The Star engaged KPMG in 2017 to conduct an independent audit of its reporting entities group, as required by the Anti-Money Laundering and Counter-Terrorism Financing Act 2006 (Cth) (AML/CTF Act). On 3 May 2017, KPMG provided drafts of its reports to the senior executives of The Star to ensure factual accuracy.
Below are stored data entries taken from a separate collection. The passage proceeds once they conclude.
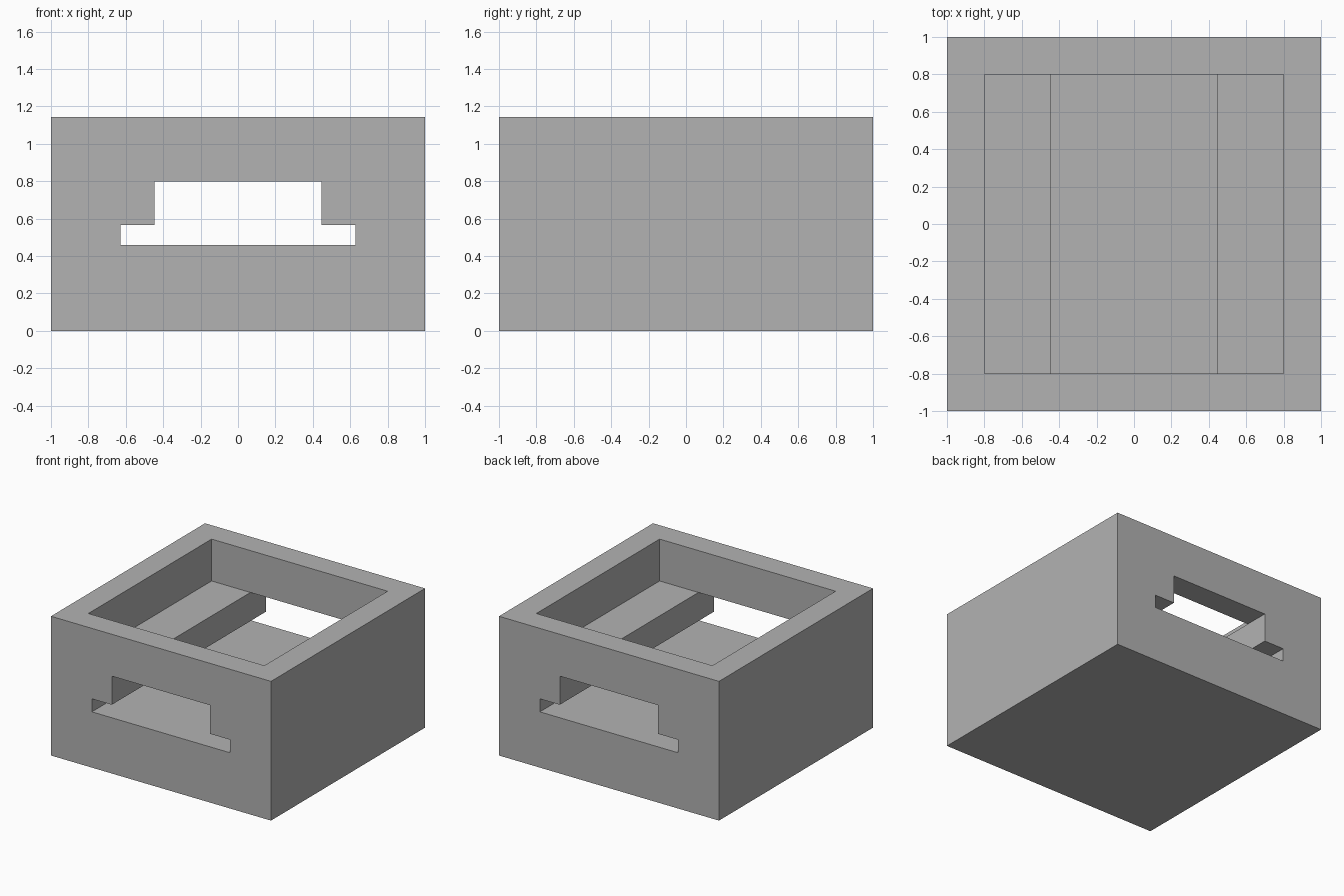
import bpy
import bmesh

default = bpy.data.objects.get("Cube")
if default:
    bpy.data.objects.remove(default, do_unlink=True)

HEIGHT = 1.144       # overall block height
FLOOR = 0.8          # pocket floor, level with the slot top
LIP, BOTTOM = 0.565, 0.458
NECK, FOOT = 0.447, 0.628

grey = bpy.data.materials.new("grey")
grey.use_nodes = True
colour = (0.448, 0.448, 0.448, 1)
grey.diffuse_color = colour
grey.node_tree.nodes["Principled BSDF"].inputs["Base Color"].default_value = colour


def prism(name, profile, depth):
    """Extrude an x-z profile along y, centred on y = 0."""
    bm = bmesh.new()
    face = bm.faces.new([bm.verts.new((x, -depth / 2, z)) for x, z in profile])
    grown = bmesh.ops.extrude_face_region(bm, geom=[face])["geom"]
    moved = [v for v in grown if isinstance(v, bmesh.types.BMVert)]
    bmesh.ops.translate(bm, verts=moved, vec=(0, depth, 0))
    bmesh.ops.recalc_face_normals(bm, faces=bm.faces)
    mesh = bpy.data.meshes.new(name)
    bm.to_mesh(mesh)
    bm.free()
    mesh.materials.append(grey)
    obj = bpy.data.objects.new(name, mesh)
    bpy.context.collection.objects.link(obj)
    return obj


def mirrored(half):
    """Complete a right-hand outline with its mirror image."""
    return half + [(-x, z) for x, z in reversed(half)]


def cut(target, cutter):
    """Subtract the cutter from the target, then discard it."""
    mod = target.modifiers.new("cut", 'BOOLEAN')
    mod.operation = 'DIFFERENCE'
    mod.solver = 'EXACT'
    mod.object = cutter
    bpy.context.view_layer.objects.active = target
    bpy.ops.object.modifier_apply(modifier=mod.name)
    bpy.data.objects.remove(cutter, do_unlink=True)


# Solid block
block = prism("block", mirrored([(1, 0), (1, HEIGHT)]), 2)

# Stepped slot running right through from front to back
slot = mirrored([(FOOT, BOTTOM), (FOOT, LIP), (NECK, LIP), (NECK, FLOOR)])
cut(block, prism("slot_cutter", slot, 2.4))

# Square pocket open at the top
cut(block, prism("pocket_cutter", mirrored([(0.8, FLOOR), (0.8, HEIGHT + 0.2)]), 1.6))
KPMG then issued the final reports to The Star on 16 May 2018.
The final reports issued by KPMG contained circumstances indicating ‘serious shortcomings’ in The Star’s program under the AML/CTF Act. Such shortcomings included:
- the observation that people could walk into The Star’s casinos with hundreds of thousands of dollars in cash and not be assessed as high risk for that reason alone
- that The Star’s AML/CTF program did not consider counter-terrorism financing at all
- that there was no documented money laundering or terrorism financing risk assessment or methodology in relation to junkets
- that there was inadequate resourcing allocated to the AML/CTF program.
The Star resisted producing the KPMG reports to AUSTRAC on the basis of LPP and AUSTRAC was not given copies of these reports until 16 months later.
The Report found that there was no reason for The Star claiming LPP in respect of the KPMG reports and should have provided AUSTRAC with the KPMG reports immediately.
LPP – when does it apply?
LPP protects confidential communications and confidential documents passing between a lawyer and a client, made for the dominant purpose of the lawyer providing and or the client seeking legal advice or professional legal services, or for use in current or anticipated litigation.
Where legal advice is provided by an in-house lawyer, it must be shown that the document was brought into existence in the course of the performance of the lawyer’s professional role.
Simply marking documents as “subject to legal professional privilege” will not be determinative.
In the current regulatory environment, and given the potential reputational damage to in-house counsel being named in reports for ‘wrongly’ claiming LPP, it is recommended that in-house counsel review the circumstances in which communications and corporate documents will attract the protection of LPP. Other officers and employees should seek legal advice before claiming LPP in any proceedings or regulatory investigations.